Great Lakes Region Briefing and Consultations
Tomorrow (3 October), the Secretary-General’s Special Envoy for the Great Lakes Region Huang Xia will brief the Security Council on the latest report on the implementation of the Peace, Security and Cooperation Framework for the Democratic Republic of the Congo (DRC) and the Region (S/2019/873). Consultations will follow.
In accordance with resolution 2463 on the DRC (29 March), the Secretary-General is to report on this issue every six months. The report was due by 28 September, but Council members only received an advance copy of the report yesterday (1 October). The report provides an overview of security, political and humanitarian developments in the Great Lakes region between 1 March and 31 August, as well as describing the activities of the Special Envoy.
In the report, the Secretary-General expresses his concern over persistent challenges to the exercise of political freedoms and human rights in parts of the Great Lakes region. Nevertheless, he notes that the Great Lakes region witnessed recent positive developments, mainly the formation of a new government in the DRC, steps taken by DRC President Felix Tshisekedi to strengthen relations with neighbouring countries, and efforts undertaken by Angola, DRC, Rwanda, and Uganda to advance regional cooperation. It also notes early measures taken by Tshisekedi to open political space by releasing political detainees, allowing the return of opposition political actors, and making progress in the upholding of fundamental liberties.
At the same time, the human rights situation has not improved in eastern DRC, which continues to be affected by armed conflict and where many human rights violations by both government forces and armed groups were documented, exacerbating an already dire humanitarian situation. Huang visited Goma, North Kivu, on 16 and 17 May, where local authorities highlighted the urgent need for the state to restore its authority and protect civilians. Council members may be interested to hear from Huang on his engagement and good offices with the DRC and neighbouring countries in the region, particularly on the coordination mechanisms under the Peace and Security Framework Agreement, and how efforts through the agreement could assist in bringing security and stability to the eastern DRC and curb the activities of armed groups threatening the country and the region.

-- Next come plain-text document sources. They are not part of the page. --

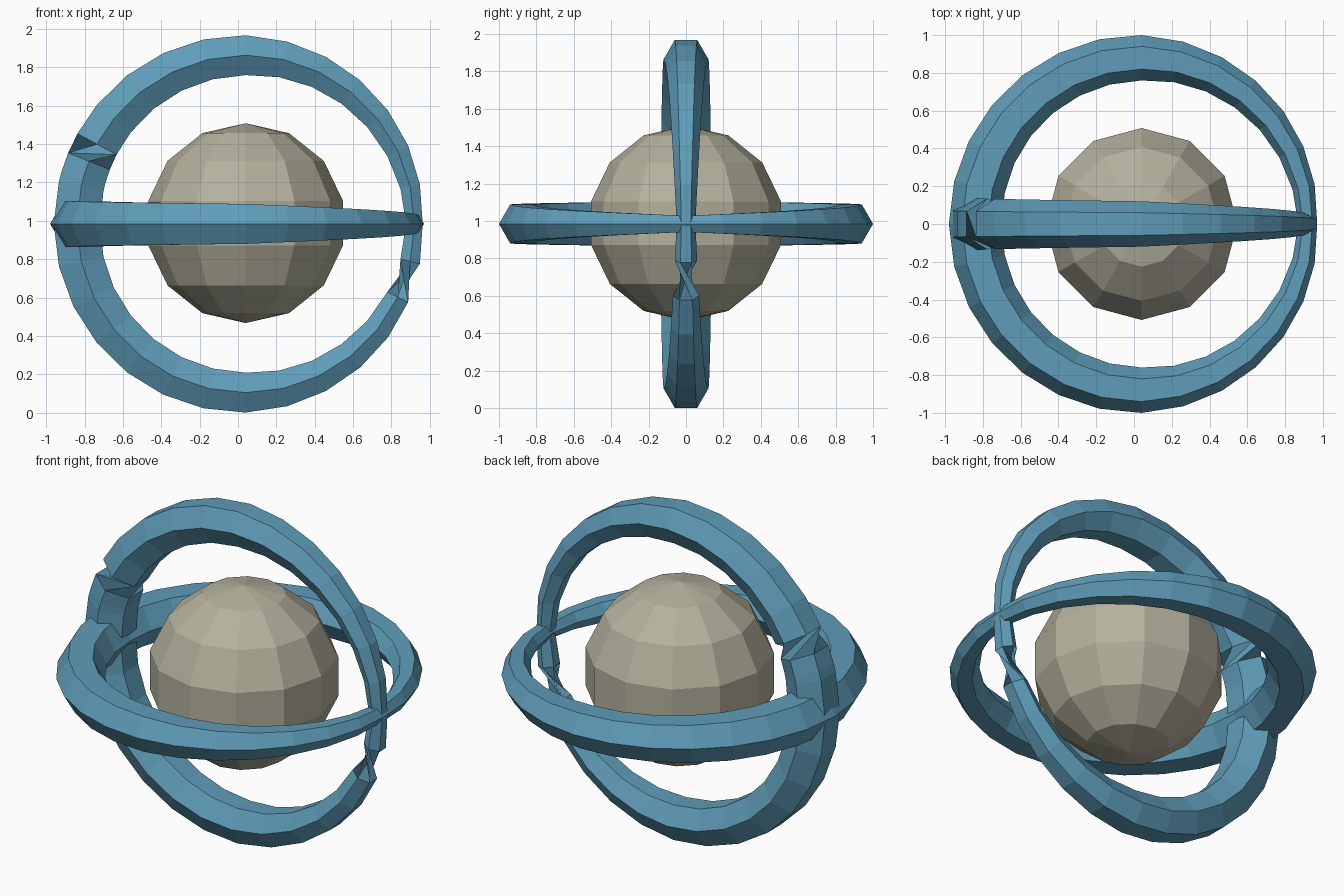
import bpy, bmesh, math
from mathutils import Vector

if "Cube" in bpy.data.objects:
    bpy.data.objects.remove(bpy.data.objects["Cube"])

CENTRE = Vector((0.04, 0.0, 0.984))
PATH_R = 0.88
STEP = 360 / 28


def material(name, rgb):
    m = bpy.data.materials.new(name)
    m.diffuse_color = (*rgb, 1)
    m.use_nodes = True
    m.node_tree.nodes["Principled BSDF"].inputs["Base Color"].default_value = m.diffuse_color
    return m


blue = material("ring_blue", (0.115, 0.335, 0.485))
stone = material("globe_stone", (0.46, 0.44, 0.34))


def finish(name, bm, mat):
    bmesh.ops.recalc_face_normals(bm, faces=bm.faces)
    me = bpy.data.meshes.new(name)
    bm.to_mesh(me)
    bm.free()
    me.materials.append(mat)
    ob = bpy.data.objects.new(name, me)
    bpy.context.collection.objects.link(ob)


def thickness(deg):
    # thin at +x, thick at -x
    q = abs((deg + 180) % 360 - 180) / 90
    return 0.05 + 0.07 * q if q < 1 else 0.12 + 0.02 * (q - 1)


def hex_ring(name, stations, up, side):
    """Sweep a tapered hexagon round a circle; stations are (angle, section turn)."""
    bm = bmesh.new()
    loops = []
    for deg, turn in stations:
        a = math.radians(deg)
        out = Vector((1, 0, 0)) * math.cos(a) + up * math.sin(a)
        r = thickness(deg)
        loop = []
        for k in range(6):
            t = math.radians(60 * k + turn)
            loop.append(bm.verts.new(CENTRE + out * (PATH_R + r * math.cos(t)) + side * (r * math.sin(t))))
        loops.append(loop)
    for i, a in enumerate(loops):
        b = loops[(i + 1) % len(loops)]
        for k in range(6):
            j = (k + 1) % 6
            bm.faces.new((a[k], a[j], b[j], b[k]))
    finish(name, bm, blue)


X, Y, Z = Vector((1, 0, 0)), Vector((0, 1, 0)), Vector((0, 0, 1))

# level ring, section pointing outwards
hex_ring("level_ring", [(i * STEP, 0) for i in range(28)], Y, Z)

# upright ring, flat side outwards, with two twisted necks
stations = []
for i in range(28):
    if i == 12:
        stations += [(151.8, 30), (158.2, 150), (164, 150)]
    else:
        stations.append((i * STEP, 150 if 12 < i < 27 else 30))
hex_ring("upright_ring", stations, Z, Y)

# faceted globe in the middle
bm = bmesh.new()
bmesh.ops.create_uvsphere(bm, u_segments=12, v_segments=7, radius=0.521)
bmesh.ops.translate(bm, vec=CENTRE + Vector((0, 0, 0.004)), verts=bm.verts)
finish("globe", bm, stone)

In Burundi, the report notes that the security situation remained calm in most areas, although human rights violations were reported along with restrictions on political participation. Burundi is continuing its preparation for presidential, legislative and local elections, set to take place on 20 May 2020. President Pierre Nkurunziza, who has pledged not to run for a fourth term in the elections, reaffirmed on 1 July that the elections would be financed without external support. The Secretary-General urges in the report that Burundi and all stakeholders create conditions conducive of peaceful and inclusive elections. The report also addresses the continued strained relationship between Burundi and Rwanda.
Huang visited Bujumbura from 6 to 9 May, where he met with the Minister for Foreign Affairs of Burundi, Ezechiel Nibigira, and other officials and regional and international actors. Huang emphasised to his interlocutors the importance of a credible and inclusive electoral process in Burundi. Council members, who are divided on the issue of whether the situation in Burundi should be on the Council’s agenda, may wish to hear Huang’s assessment of the current security and political situation in Burundi and on the possible impact on the region of tensions between Burundi and Rwanda.
In the Central African Republic (CAR), the Secretary-General’s report expresses concern about the commitment of some of the 14 armed groups that signed the Political Peace Agreement in the CAR on 6 February to implementing that agreement. It refers to the deadly attack by the Retour, Réclamation et Réhabilitation (3R) armed group on 21 May 2019 that killed 42 persons, mostly civilians, around Paoua. The report adds that during the first six months of 2019, 102 cases of conflict-related sexual violence were reported in the CAR, more than half of which were committed after the signing of the 6 February Agreement and in direct violation of it. Displacement caused by continued attacks on civilians has led to a situation where one of every five Central Africans has been displaced, and an estimated 1.8 million people suffer from severe lack of food. It appears that the implementation of the CAR Political Agreement may be on the agenda of the upcoming joint consultative meeting between members of the UN Security Council and the AU Peace and Security Council later this month in Addis Ababa.